# Work instructions
Could you write out, exactly, every line from the top of the data through the line holding "bmesh.ops.recalc_face_normals(bm, faces=bm.faces)"? Omit the pictures.

# Supplied material

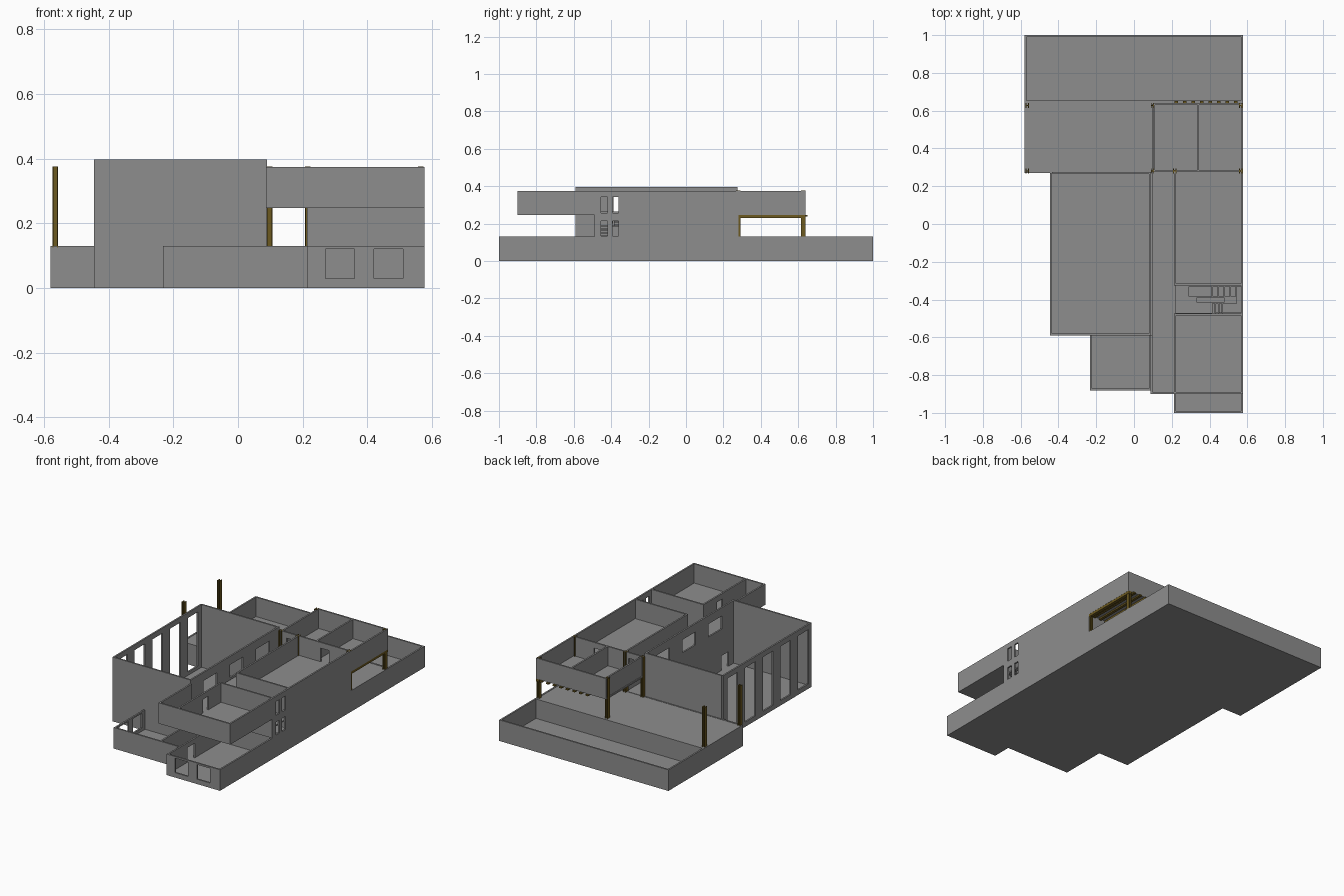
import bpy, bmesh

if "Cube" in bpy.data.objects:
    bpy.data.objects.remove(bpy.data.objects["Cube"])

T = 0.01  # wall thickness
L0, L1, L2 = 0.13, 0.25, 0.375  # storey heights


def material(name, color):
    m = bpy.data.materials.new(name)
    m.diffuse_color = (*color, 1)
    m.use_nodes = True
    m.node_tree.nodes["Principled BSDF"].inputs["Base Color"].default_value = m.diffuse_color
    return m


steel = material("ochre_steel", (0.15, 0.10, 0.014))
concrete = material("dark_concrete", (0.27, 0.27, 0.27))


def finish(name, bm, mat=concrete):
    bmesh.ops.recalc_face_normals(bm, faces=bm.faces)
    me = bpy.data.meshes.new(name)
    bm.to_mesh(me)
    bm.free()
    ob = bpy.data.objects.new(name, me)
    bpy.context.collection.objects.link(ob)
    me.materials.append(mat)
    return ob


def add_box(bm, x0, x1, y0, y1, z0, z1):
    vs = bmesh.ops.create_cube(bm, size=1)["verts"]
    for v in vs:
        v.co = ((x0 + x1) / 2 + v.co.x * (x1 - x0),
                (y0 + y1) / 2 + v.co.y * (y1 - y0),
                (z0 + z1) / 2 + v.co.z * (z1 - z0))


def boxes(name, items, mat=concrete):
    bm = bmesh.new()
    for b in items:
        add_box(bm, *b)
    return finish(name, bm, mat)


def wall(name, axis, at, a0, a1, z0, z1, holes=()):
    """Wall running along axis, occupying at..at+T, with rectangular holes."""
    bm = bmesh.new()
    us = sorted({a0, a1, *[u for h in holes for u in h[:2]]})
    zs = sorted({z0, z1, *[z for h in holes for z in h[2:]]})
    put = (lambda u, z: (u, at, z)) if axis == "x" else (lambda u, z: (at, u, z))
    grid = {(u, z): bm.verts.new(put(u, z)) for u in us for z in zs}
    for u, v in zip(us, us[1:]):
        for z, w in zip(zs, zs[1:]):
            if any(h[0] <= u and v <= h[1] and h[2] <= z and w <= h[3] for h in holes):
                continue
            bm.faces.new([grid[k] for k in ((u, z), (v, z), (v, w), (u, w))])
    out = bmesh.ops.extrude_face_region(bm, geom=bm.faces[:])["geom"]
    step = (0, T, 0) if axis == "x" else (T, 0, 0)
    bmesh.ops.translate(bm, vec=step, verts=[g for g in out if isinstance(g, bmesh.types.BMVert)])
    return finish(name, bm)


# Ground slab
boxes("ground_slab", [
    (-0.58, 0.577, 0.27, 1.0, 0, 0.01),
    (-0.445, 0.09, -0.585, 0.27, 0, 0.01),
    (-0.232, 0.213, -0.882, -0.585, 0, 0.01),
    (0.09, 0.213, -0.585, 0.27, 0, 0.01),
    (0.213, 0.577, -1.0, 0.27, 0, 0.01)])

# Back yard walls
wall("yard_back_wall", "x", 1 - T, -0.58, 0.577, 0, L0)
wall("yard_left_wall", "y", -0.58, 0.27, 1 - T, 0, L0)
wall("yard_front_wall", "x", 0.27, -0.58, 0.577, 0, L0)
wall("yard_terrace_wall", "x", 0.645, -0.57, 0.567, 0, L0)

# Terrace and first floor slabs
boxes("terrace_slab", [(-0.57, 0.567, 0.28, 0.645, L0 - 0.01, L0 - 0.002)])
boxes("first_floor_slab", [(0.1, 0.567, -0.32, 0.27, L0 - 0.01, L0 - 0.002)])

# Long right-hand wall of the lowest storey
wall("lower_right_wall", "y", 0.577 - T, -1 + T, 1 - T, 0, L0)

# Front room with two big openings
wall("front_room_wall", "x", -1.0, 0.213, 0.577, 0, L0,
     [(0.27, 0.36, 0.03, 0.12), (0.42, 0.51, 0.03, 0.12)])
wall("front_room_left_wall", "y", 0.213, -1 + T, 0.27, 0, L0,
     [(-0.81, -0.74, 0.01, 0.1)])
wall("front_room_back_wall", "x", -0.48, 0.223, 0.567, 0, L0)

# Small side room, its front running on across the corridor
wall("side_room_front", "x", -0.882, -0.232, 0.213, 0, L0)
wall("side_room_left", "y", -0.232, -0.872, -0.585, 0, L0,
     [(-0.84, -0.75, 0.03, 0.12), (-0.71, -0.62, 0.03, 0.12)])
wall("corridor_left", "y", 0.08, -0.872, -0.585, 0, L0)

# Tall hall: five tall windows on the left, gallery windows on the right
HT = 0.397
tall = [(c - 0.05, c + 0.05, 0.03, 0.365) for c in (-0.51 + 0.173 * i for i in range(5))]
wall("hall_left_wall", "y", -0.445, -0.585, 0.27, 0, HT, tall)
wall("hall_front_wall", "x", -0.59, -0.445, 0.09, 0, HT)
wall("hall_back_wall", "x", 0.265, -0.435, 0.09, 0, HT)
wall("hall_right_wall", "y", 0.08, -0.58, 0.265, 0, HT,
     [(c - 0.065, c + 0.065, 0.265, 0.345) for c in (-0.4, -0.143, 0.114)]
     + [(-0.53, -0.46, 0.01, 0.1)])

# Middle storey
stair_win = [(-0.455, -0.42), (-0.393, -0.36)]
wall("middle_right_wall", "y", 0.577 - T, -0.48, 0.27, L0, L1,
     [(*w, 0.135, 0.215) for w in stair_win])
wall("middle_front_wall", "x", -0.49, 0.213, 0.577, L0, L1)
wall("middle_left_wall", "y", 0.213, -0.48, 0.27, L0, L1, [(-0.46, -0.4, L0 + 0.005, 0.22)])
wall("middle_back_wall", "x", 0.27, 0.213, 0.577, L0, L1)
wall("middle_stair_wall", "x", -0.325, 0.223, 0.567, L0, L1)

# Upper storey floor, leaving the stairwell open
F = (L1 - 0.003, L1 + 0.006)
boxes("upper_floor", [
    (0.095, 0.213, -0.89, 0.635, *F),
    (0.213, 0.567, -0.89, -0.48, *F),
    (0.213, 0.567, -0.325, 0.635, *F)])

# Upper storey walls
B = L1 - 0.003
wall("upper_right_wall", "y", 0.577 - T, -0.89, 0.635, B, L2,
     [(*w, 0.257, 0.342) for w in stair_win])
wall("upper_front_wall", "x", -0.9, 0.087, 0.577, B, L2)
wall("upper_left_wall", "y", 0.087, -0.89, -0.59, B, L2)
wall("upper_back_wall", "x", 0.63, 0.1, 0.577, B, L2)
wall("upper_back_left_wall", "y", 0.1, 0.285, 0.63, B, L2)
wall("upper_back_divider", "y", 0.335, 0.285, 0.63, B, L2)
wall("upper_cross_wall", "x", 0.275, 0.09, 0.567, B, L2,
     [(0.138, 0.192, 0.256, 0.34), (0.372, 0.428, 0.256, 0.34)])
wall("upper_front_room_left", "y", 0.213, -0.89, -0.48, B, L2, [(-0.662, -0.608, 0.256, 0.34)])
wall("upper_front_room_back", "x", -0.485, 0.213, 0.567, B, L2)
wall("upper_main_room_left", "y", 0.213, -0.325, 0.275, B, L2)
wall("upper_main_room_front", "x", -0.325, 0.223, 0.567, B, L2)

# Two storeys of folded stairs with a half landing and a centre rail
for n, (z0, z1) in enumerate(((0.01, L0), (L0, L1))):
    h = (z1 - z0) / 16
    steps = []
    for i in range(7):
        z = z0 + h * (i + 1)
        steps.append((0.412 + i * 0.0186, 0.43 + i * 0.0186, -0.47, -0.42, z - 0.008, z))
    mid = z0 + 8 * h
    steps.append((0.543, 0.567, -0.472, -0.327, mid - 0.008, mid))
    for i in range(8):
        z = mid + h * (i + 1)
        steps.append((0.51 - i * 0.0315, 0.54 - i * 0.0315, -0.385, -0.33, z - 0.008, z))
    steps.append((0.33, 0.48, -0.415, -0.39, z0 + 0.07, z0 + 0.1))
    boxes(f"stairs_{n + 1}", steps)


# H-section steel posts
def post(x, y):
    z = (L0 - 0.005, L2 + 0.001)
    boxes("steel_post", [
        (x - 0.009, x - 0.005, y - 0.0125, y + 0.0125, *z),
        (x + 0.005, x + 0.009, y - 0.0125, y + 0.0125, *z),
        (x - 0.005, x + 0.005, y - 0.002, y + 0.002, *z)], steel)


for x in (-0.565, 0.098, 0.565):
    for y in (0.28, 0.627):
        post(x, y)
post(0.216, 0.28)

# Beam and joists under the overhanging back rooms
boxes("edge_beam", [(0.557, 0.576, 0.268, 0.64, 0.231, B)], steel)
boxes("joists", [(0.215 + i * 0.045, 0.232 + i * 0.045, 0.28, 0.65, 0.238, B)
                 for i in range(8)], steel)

# Expected answer
import bpy, bmesh

if "Cube" in bpy.data.objects:
    bpy.data.objects.remove(bpy.data.objects["Cube"])

T = 0.01  # wall thickness
L0, L1, L2 = 0.13, 0.25, 0.375  # storey heights


def material(name, color):
    m = bpy.data.materials.new(name)
    m.diffuse_color = (*color, 1)
    m.use_nodes = True
    m.node_tree.nodes["Principled BSDF"].inputs["Base Color"].default_value = m.diffuse_color
    return m


steel = material("ochre_steel", (0.15, 0.10, 0.014))
concrete = material("dark_concrete", (0.27, 0.27, 0.27))


def finish(name, bm, mat=concrete):
    bmesh.ops.recalc_face_normals(bm, faces=bm.faces)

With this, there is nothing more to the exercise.